I felt the freedom to make this decision because I know that "finding God's will" is not about reading a fortune in tea leaves, gazing in a crystal ball for each move, or wanting to see the whole future laid out before we step out in faith. That's condemned as abominable sin, in fact (Deuteronomy 18:9-14). It's easy to get plagued by wanting to know God's secret will for our lives, all the particulars and plans, when those mysteries are never for our knowledge anyway (Deuteronomy 29:29). As servants under God's covenant lordship, all that matters is living by what he has revealed, that is, trusting him and being guided by his law. As we trust and obey his revealed will or "will of command" we can be sure that he will uphold us and carry out his exact plan for our lives, his "hidden will" or "will of decree." My former pastor Kevin DeYoung once preached,
We must renounce our sinful desire to know the future and be in control. We are not gods. We walk by faith, not by sight. We risk because God does not risk. We walk into the future in God-glorifying confidence, not because the future is known to us, but because it is known to God. And that's all we need to know.*
Here I think only a historic Augustinian/Reformed view of God's sovereignty and providence can give us humans true, meaningful freedom.* In an Arminian/open theistic view, even in "middle knowledge," God does not control all that happens in the future. He merely knows all that is possible, but human choice directs its course.

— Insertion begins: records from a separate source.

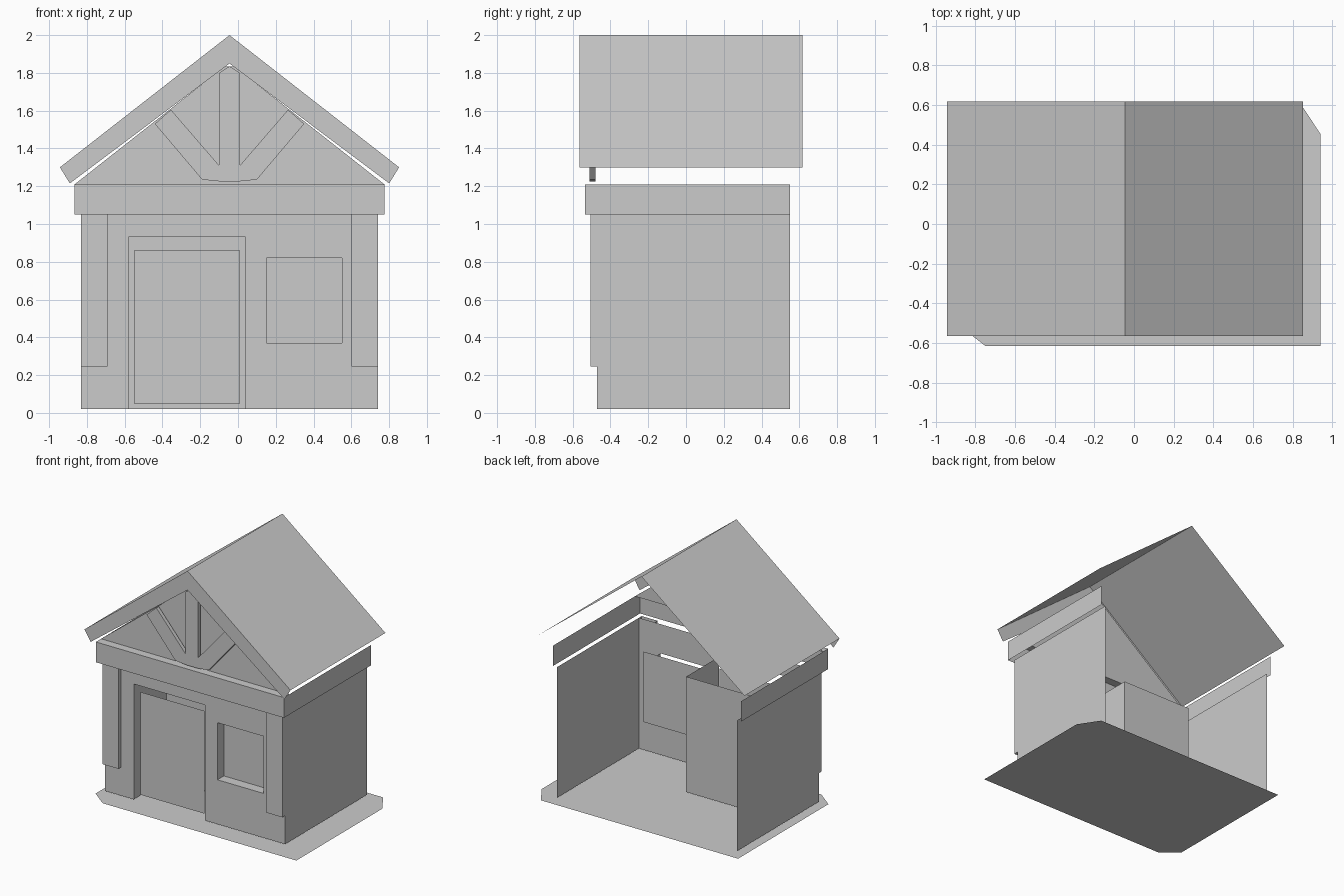
import bpy
import bmesh

if "Cube" in bpy.data.objects:
    bpy.data.objects.remove(bpy.data.objects["Cube"], do_unlink=True)

grey = bpy.data.materials.new("plain_grey")
grey.use_nodes = True
grey.diffuse_color = (0.6, 0.6, 0.6, 1)
grey.node_tree.nodes["Principled BSDF"].inputs["Base Color"].default_value = (0.6, 0.6, 0.6, 1)

MID = -0.045                      # centre line of the house
LEFT, RIGHT = -0.83, 0.74         # side walls
FRONT, BACK = -0.47, 0.55
FLOOR, EAVE, SILL_TOP = 0.02, 1.05, 1.21


def sheet(name, polygons, thickness=0):
    """Make an object from flat polygons, optionally extruded backwards along y."""
    bm = bmesh.new()
    for poly in polygons:
        bm.faces.new([bm.verts.new(p) for p in poly])
    bmesh.ops.remove_doubles(bm, verts=bm.verts, dist=0.0005)
    if thickness:
        grown = bmesh.ops.extrude_face_region(bm, geom=bm.faces[:], use_keep_orig=True)
        moved = [v for v in grown["geom"] if isinstance(v, bmesh.types.BMVert)]
        bmesh.ops.translate(bm, vec=(0, thickness, 0), verts=moved)
        bmesh.ops.recalc_face_normals(bm, faces=bm.faces)
    mesh = bpy.data.meshes.new(name)
    bm.to_mesh(mesh)
    bm.free()
    mesh.materials.append(grey)
    obj = bpy.data.objects.new(name, mesh)
    bpy.context.collection.objects.link(obj)
    return obj


def facing_front(x0, x1, z0, z1, y):
    return [(x0, y, z0), (x1, y, z0), (x1, y, z1), (x0, y, z1)]


def facing_side(x, y0, y1, z0, z1):
    return [(x, y0, z0), (x, y1, z0), (x, y1, z1), (x, y0, z1)]


def facing_up(x0, x1, y0, y1, z):
    return [(x0, y0, z), (x1, y0, z), (x1, y1, z), (x0, y1, z)]


def mirrored(half):
    """Close an x-z outline by reflecting its +x half about the centre line."""
    other = [(2 * MID - x, z) for x, z in reversed(half) if abs(x - MID) > 0.001]
    return half + other


def at_depth(outline, y):
    return [(x, y, z) for x, z in outline]


# Ground slab with two clipped corners
sheet("ground_slab", [[(-0.75, -0.615, 0), (0.94, -0.615, 0), (0.94, 0.455, 0),
                       (0.835, 0.615, 0), (-0.885, 0.615, 0), (-0.885, -0.51, 0)]])

# Front wall, a grid with the door and window cells left open
door = (-0.58, 0.04, FLOOR, 0.93)
window = (0.15, 0.55, 0.37, 0.82)
xs = sorted([LEFT, RIGHT, *door[:2], *window[:2]])
zs = sorted([FLOOR, EAVE, door[3], *window[2:]])
cells = []
for x0, x1 in zip(xs, xs[1:]):
    for z0, z1 in zip(zs, zs[1:]):
        cx, cz = (x0 + x1) / 2, (z0 + z1) / 2
        if not any(a < cx < b and c < cz < d for a, b, c, d in (door, window)):
            cells.append(facing_front(x0, x1, z0, z1, FRONT))
sheet("front_wall", cells)

# Side walls
sheet("left_wall", [facing_side(RIGHT, FRONT, BACK, FLOOR, EAVE)])
sheet("right_wall", [facing_side(LEFT, BACK, FRONT, FLOOR, EAVE)])

# Door recess and the door leaf inside it
x0, x1, z0, z1 = door
sheet("door_recess", [facing_side(x0, FRONT, -0.06, z0, z1),
                      facing_side(x1, -0.06, FRONT, z0, z1),
                      facing_front(x0, x1, z0, z1, -0.06)])
sheet("door", [facing_front(-0.55, 0.01, 0.05, 0.86, -0.43)])

# Window reveal and pane
x0, x1, z0, z1 = window
PANE = -0.39
sheet("window_reveal", [facing_side(x0, FRONT, PANE, z0, z1),
                        facing_side(x1, PANE, FRONT, z0, z1),
                        facing_up(x0, x1, FRONT, PANE, z0)])
sheet("window_pane", [facing_front(0.055, 0.645, 0.285, 0.84, PANE)])

# Corner pilasters that stop above the ground
for name, a, b in (("right_pilaster", LEFT, -0.69), ("left_pilaster", 0.60, RIGHT)):
    face = -0.505
    low = 0.245
    sheet(name, [facing_front(a, b, low, EAVE, face),
                 facing_side(b, face, FRONT, low, EAVE),
                 facing_side(a, FRONT, face, low, EAVE),
                 facing_up(a, b, FRONT, face, low)])

# Fascia band round three sides with a ledge on the front
f0, f1, ff = -0.865, 0.775, -0.535
sheet("fascia_band", [facing_front(f0, f1, EAVE, SILL_TOP, ff),
                      facing_side(f1, ff, BACK, EAVE, SILL_TOP),
                      facing_side(f0, BACK, ff, EAVE, SILL_TOP),
                      facing_up(f0, f1, ff, FRONT, SILL_TOP)])

# Gable panel
sheet("gable", [at_depth(mirrored([(f1, SILL_TOP), (-0.02, 1.835)]), FRONT)])

# Gable truss: king post with two braces
truss = mirrored([(MID, 1.225), (0.0, 1.225), (0.10, 1.235), (0.35, 1.53),
                  (0.265, 1.605), (0.01, 1.31), (0.01, 1.80), (MID, 1.835)])
sheet("gable_truss", [at_depth(truss, -0.51)], thickness=0.03)

# Roof slopes and barge boards
rf, rb = -0.565, 0.618
ridge = (MID, 2.0)
for name, sign in (("left", 1), ("right", -1)):
    eave = (MID + sign * 0.898, 1.30)
    inner = (MID + sign * 0.845, 1.215)
    slope = [(eave[0], rf, eave[1]), (eave[0], rb, eave[1]),
             (ridge[0], rb, ridge[1]), (ridge[0], rf, ridge[1])]
    board = at_depth([(MID, 1.85), inner, eave, ridge], rf)
    if sign < 0:
        slope.reverse()
        board.reverse()
    sheet(name + "_roof_slope", [slope])
    sheet(name + "_barge_board", [board])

If "God's will for my life" were really some sort of secret string of pearls I must continue to discover--specific choices and actions I may miss or stray from--then unless God controls me like a puppet, I could inadvertantly thwart his will. "Dang, God wanted me to do that, but I guess I missed it and ended up doing this instead. How was I to know? Both seemed like good options at the time. Can I still get back on track with his plan for me?"

In the biblical truth, however, everything is secured by God. I may fail to follow his revealed will--his law--but I cannot thwart his true purposes for me (his "hidden will" or "will of decree"). "Many are the plans in a man's heart, but it is the LORD's purpose that prevails" (Proverbs 19:21; see also 16:9, 33; Ephesians 1:11). I can rest in knowing that when I'm faced with two or more choices, neither of which is sinful, then I'm free to really choose and know that all that follows is in God's hands and is according to his plan. I don't have to fear ruining God's will for my life. Only in this way are my choices truly free. And I can rest assured that even when I fail in sin, the Potter does not throw out rebellious, deformed clay. He rather reshapes it again in patience and grace (Jeremiah 18).

In addition, because God has the sovereign power to actually bring the consequences and fruit of my decisions to pass and to make them stick, only a Reformed view makes my choices truly meaningful, more than just vain hopes thrown cast to the winds of chance. God has the ability to "establish the work of our hands for us" (Psalm 90:17), giving lasting weight to our choices and actions. Otherwise I would have no confidence that my decisions to follow God would not be corrupted by someone else; the world would be ruled by existentialist Angst. But it is not so, for "the earth is the LORD's, and everything in it, the world, and all who live in it" (Psalm 24:1).
*DeYoung, pastor at University Reformed Church (RCA) in East Lansing, MI, has now put his excellent sermon series "Wisdom and the Will of God" into a new book format titled Just Do Something. I'm really looking forward to reading it.
** This is not to say that others outside the Reformed tradition do not hold similar views, but they've largely been influenced by Augustine or the reformers.